HAVERHILL — Even after retiring from ministry, the Rev. Jim Gustafson is looking for ways to make the word of God accessible to people.
Gustafson, 78, recently published, “psalms/tweets: Psalms in Contemporary Style,” a 175-page spiral-bound book in which he rewrote all 150 psalms as tweets using slang and modern expressions.
Gustafson condensed the psalms to 50, 20, or in some cases 10 percent of the original text, although many do not adhere strictly to the 140 characters used in Twitter.
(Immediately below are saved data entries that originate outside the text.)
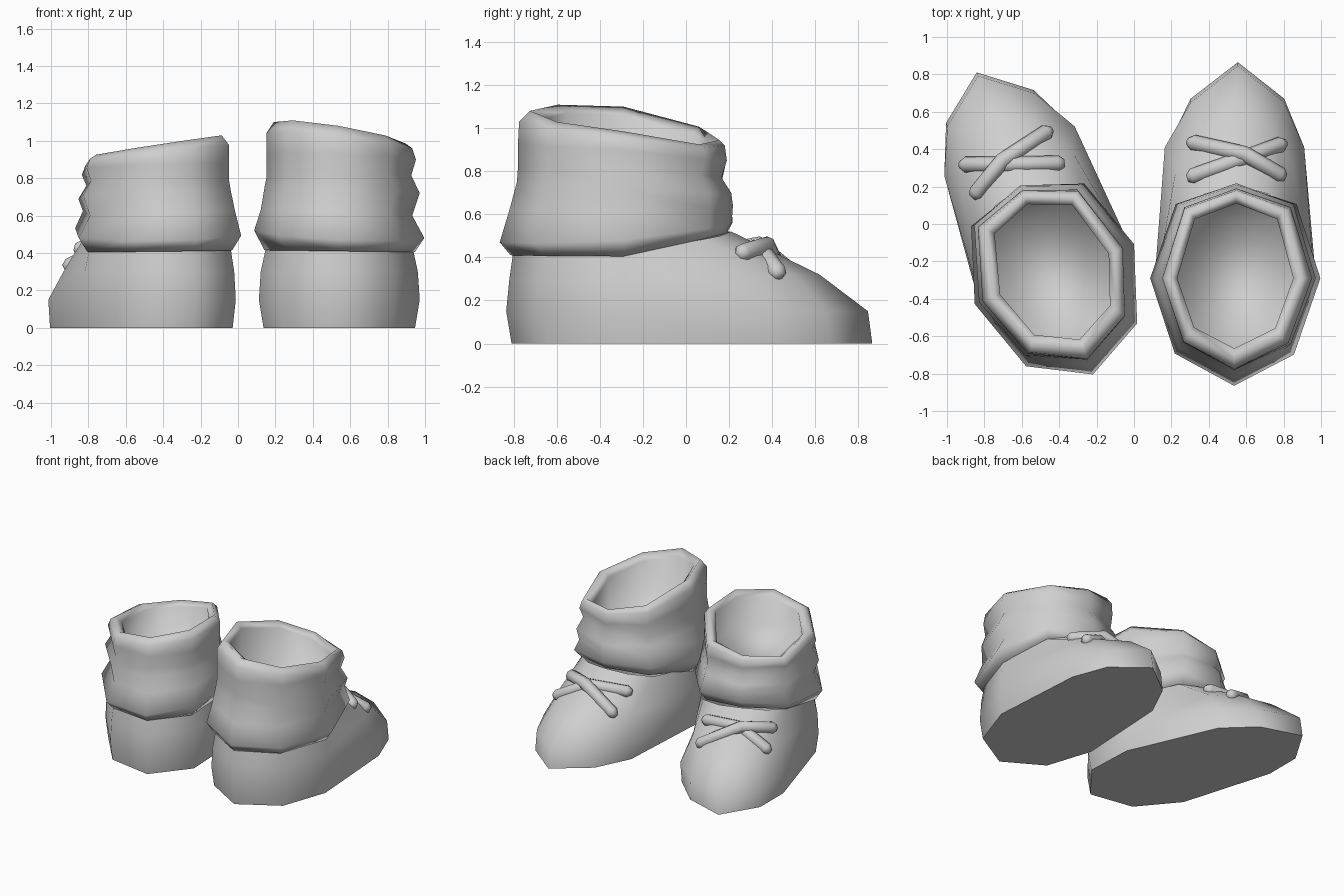
import bpy, bmesh, math
from mathutils import Vector, Matrix

if "Cube" in bpy.data.objects:
    bpy.data.objects.remove(bpy.data.objects["Cube"])

grey = bpy.data.materials.new("plain_grey")
grey.diffuse_color = (0.62, 0.62, 0.62, 1)
grey.use_nodes = True
grey.node_tree.nodes["Principled BSDF"].inputs["Base Color"].default_value = grey.diffuse_color

CX = 0.545          # boot centre line
TURN = Matrix.Rotation(math.radians(20.6), 3, 'Z')


def to_right(p):
    return Vector((p[0] + CX + .012 * p[1], p[1], p[2]))


def to_left(p):
    # mirrored, toe turned outwards, shaft slightly slumped
    v = TURN @ Vector((-p[0] - .008 * p[1], p[1], p[2])) + Vector((-0.53, 0.003, 0))
    v.z -= 0.08 * min(1, max(0, (v.z - 0.65) / 0.45))
    return v


def loft(name, rings, place, cap_start=True, cap_end=True, angle=50):
    bm = bmesh.new()
    rows = [[bm.verts.new(place(p)) for p in r] for r in rings]
    n = len(rows[0])
    for a, b in zip(rows, rows[1:]):
        for i in range(n):
            j = (i + 1) % n
            bm.faces.new((a[i], a[j], b[j], b[i]))
    if cap_start:
        bm.faces.new(rows[0][::-1])
    if cap_end:
        bm.faces.new(rows[-1])
    bmesh.ops.recalc_face_normals(bm, faces=bm.faces)
    me = bpy.data.meshes.new(name)
    bm.to_mesh(me)
    bm.free()
    me.materials.append(grey)
    for f in me.polygons:
        f.use_smooth = True
    me.set_sharp_from_angle(angle=math.radians(angle))
    ob = bpy.data.objects.new(name, me)
    bpy.context.collection.objects.link(ob)
    return ob


# foot half outlines, toe to heel (x outwards, y, z)
foot_half = [
    [(0, .865, 0), (.25, .67, 0), (.35, .41, 0), (.405, -.3, 0), (.29, -.64, 0), (0, -.81, 0)],
    [(0, .845, .15), (.25, .65, .15), (.36, .41, .15), (.43, -.28, .15), (.30, -.66, .15), (0, -.835, .15)],
    [(0, .62, .32), (.19, .50, .32), (.30, .31, .32), (.42, -.29, .3), (.295, -.65, .3), (0, -.82, .3)],
    [(0, .21, .52), (.17, .16, .5), (.29, .06, .48), (.39, -.29, .44), (.28, -.63, .44), (0, -.80, .44)],
]


def full_outline(half):
    inner = [(-x * (1.07 if i == 2 else 1), y, z) for i, (x, y, z) in enumerate(half)]
    return half + inner[-2:0:-1]


# shaft rings: inner / outer half width, front y, back y, z at inner, outer, front, back
shaft = [
    (.35, .35, .10, -.76, .44, .43, .49, .43),
    (.40, .405, .18, -.815, .415, .405, .51, .41),
    (.455, .455, .212, -.865, .52, .48, .56, .47),
    (.42, .39, .218, -.82, .63, .60, .64, .62),
    (.40, .43, .21, -.785, .75, .72, .70, .75),
    (.39, .385, .165, -.78, .80, .815, .77, .82),
    (.39, .41, .19, -.78, .93, .90, .85, .93),
    (.39, .39, .18, -.775, 1.04, .96, .92, 1.03),
    (.35, .355, .155, -.725, 1.10, .985, .945, 1.08),
    (.31, .31, .11, -.665, 1.06, .94, .91, 1.04),
    (.31, .31, .11, -.665, .80, .70, .67, .78),
]


def octagon(wi, wo, yf, yb, zi, zo, zf, zb):
    zc, yc, pts = (zi + zo) / 2, -.29, []
    for c, s in ((0, 1), (.71, .79), (1, 0), (.70, -.71),
                 (0, -1), (-.70, -.70), (-1, 0), (-.71, .79)):
        x = c * (wo if c > 0 else wi)
        y = yc + (s * (yf - yc) if s > 0 else -s * (yb - yc))
        z = zc + abs(c) * ((zo if c > 0 else zi) - zc) + abs(s) * ((zf if s > 0 else zb) - zc)
        pts.append((x, y, z))
    return pts


# lace centre lines
laces = {
    "upper_lace": [(-.235, .435, .325), (.04, .375, .455), (.235, .262, .42)],
    "lower_lace": [(-.235, .255, .42), (.02, .345, .44), (.235, .425, .33)],
}


def tube(path, r=.043, sides=8):
    a, m, b = [Vector(p) for p in path]
    d0, d1 = (m - a).normalized(), (b - m).normalized()
    stations = [(a - d0 * .03, d0, .5), (a, d0, 1), (m, (d0 + d1).normalized(), 1),
                (b, d1, 1), (b + d1 * .03, d1, .5)]
    rings = []
    for c, d, k in stations:
        u = d.cross(Vector((0, 0, 1))).normalized()
        v = u.cross(d)
        rings.append([c + (u * math.cos(t) + v * math.sin(t)) * r * k
                      for t in (2 * math.pi * i / sides for i in range(sides))])
    return rings


# both boots
for side, place in (("right", to_right), ("left", to_left)):
    loft(side + "_foot", [full_outline(h) for h in foot_half], place, cap_end=False, angle=77)
    loft(side + "_shaft", [octagon(*r) for r in shaft], place, angle=120)
    for name, path in laces.items():
        loft(side + "_" + name, tube(path), place, angle=70)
He said it did not take him long to rewrite the psalms, usually 10 to 20 minutes.
“I looked at the various translations of the psalm and reduced it. I wanted to keep the main point and emotional impact,” he said.
He began posting the tweets on his Facebook page and received positive feedback from friends.
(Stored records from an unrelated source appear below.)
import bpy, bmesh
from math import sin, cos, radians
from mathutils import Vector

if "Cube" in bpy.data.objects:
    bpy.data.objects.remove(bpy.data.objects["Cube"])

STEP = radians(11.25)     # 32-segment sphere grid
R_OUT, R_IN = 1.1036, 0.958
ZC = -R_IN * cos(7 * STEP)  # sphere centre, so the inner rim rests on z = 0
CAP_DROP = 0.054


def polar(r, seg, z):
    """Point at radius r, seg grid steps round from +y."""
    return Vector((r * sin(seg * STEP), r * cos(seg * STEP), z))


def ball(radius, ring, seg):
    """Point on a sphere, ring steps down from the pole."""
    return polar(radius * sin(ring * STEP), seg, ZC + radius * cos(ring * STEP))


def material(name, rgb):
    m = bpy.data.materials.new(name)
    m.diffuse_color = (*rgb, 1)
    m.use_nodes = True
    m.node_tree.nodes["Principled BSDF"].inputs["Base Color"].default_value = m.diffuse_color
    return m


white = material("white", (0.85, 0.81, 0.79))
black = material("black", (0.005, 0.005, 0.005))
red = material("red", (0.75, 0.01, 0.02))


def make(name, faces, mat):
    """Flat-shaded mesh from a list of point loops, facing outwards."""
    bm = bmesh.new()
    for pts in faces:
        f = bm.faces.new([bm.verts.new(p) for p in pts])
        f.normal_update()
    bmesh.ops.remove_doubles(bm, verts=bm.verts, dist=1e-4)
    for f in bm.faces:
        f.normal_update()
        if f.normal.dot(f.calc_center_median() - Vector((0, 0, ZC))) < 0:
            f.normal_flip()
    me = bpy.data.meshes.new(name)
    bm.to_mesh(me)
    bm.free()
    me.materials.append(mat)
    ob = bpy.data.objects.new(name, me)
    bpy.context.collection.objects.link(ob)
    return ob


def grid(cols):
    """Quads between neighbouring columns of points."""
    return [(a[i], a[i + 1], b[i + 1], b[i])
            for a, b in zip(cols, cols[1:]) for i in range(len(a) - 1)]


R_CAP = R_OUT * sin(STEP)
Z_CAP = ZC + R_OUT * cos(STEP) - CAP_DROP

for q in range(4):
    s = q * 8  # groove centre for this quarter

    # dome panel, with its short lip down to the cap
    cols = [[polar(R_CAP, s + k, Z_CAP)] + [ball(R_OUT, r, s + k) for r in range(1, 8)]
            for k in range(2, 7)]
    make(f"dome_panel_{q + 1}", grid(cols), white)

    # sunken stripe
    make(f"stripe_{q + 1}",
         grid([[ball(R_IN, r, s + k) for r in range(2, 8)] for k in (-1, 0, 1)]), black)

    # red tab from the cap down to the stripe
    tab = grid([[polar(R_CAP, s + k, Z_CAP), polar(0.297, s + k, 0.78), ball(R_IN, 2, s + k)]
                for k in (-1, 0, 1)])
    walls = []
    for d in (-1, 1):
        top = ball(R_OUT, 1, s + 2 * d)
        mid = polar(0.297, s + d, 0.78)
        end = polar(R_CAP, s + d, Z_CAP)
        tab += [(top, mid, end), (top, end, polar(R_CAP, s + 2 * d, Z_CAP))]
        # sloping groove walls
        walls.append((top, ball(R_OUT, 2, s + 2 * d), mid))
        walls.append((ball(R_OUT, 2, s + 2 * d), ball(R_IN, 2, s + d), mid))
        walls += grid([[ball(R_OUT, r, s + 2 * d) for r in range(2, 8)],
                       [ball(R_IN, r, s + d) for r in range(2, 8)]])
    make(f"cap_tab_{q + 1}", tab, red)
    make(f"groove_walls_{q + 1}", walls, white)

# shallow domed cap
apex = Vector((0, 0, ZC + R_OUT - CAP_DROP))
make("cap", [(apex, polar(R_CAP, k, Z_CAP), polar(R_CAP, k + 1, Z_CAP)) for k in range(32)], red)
“The psalms are a journal of Old Testament people. The psalms are a longer statement of how a person is feeling about God and circumstances. It shows the good, the bad and the ugly of human life,” Gustafson said.
One sample tweet is psalm 70 which reads “Quick, Lord! Rescue me! Enemies are out to destroy and humiliate me, saying, “Aha! We’ve pinned him down!” Let them know humiliation and shame. But, hurry Lord, I am weak and need You to save me!”
Gustafson said he uses the psalms as a devotion.
“It’s a way to think about the Lord, to be in the Lord and get closer to Him,” he said.
If King David would see his psalms turned into tweets, Gustafson said he would be pleased.
“I think so. He was a down-to-earth guy, who didn’t mince his words. They show the real slice of life. I find that refreshing and right where the rubber meets the road and I like that,” he said.
Gustafson said he decided to publish the book in a spiral-bound format so readers can lay the book flat and write their own thoughts on the lines beneath the tweeted psalm.
He has a bachelor’s degree in philosophy from Wheaton College, a master’s degree from Fuller Seminary and a doctorate in philosophy from Boston University.
Gustafson moved to Haverhill in 1959 and started ministering part-time at West Congregational Church. He served as minister at the church from 1959 to 1970 and as associate from 1978 to 2000. He continues to preach at the church when needed and remains the church organist.
In addition to West Congregational, he has been conducting short-term missions to the Rus-Rus tribe in Honduras. He has also traveled to India and Kenya to teach philosophy for the past 20 years.
He has blogged about his travels to Kenya and India and published them in the book “Outta My Mind.” The statue of “The Thinker” is on the cover.
Gustafson used his vast research, knowledge of the church and reminiscences from longtime members to write “Wheat & Weeds in a Country Parish: The History of West Congregational Church.” The 244-page book recounts the church’s 275 years. He also wrote the textbook, “The Quest for Truth — an Introduction to Philosophy,” currently in its fifth edition
Gustafson said he received two calls from God to join the ministry. The first came while his mother was driving from Raymond, N.H. back to Boston and he looked up at the steeple of the Congregational Church. He was sitting in philosophy class at Wheaton College when he felt God calling him to serve as a teacher in secular colleges.
He taught at the former White Pines College, which later became Chester College, Chester, N.H. He has been teaching at Northern Essex Community College for the past 31 years where he is now an adjunct professor of philosophy and religion. For the past 10 years, he has been teaching an online introduction to philosophy of world religion at the Haverhill school.
Gustafson and his wife Eleanor have three children, Eric, Rachel and Aaron Lee. His wife Eleanor is also an author having just completed her sixth novel.
To get a copy of “psalms/tweets: Psalms in Contemporary Style,” through Gustafson by contacting him at email@example.com for a donation to the Benevolent Fund of the West Congregational Church in Haverhill.
Triangle Guild hosts ballads performance
PLAISTOW — Jeff Warner performs ballads, love songs and comic pieces from the lumber camps, the decks of sailing ships and the textile mills of the 20th century, Jan. 2 at 7 p.m. at First Baptist Church, 122 Main St.
Warner accompanies his songs on concertina, banjo guitar ad several “pocket instruments” such as bones and jaw’s harp. Refreshments follow. The program is hosted by the church’s Triangle Guild.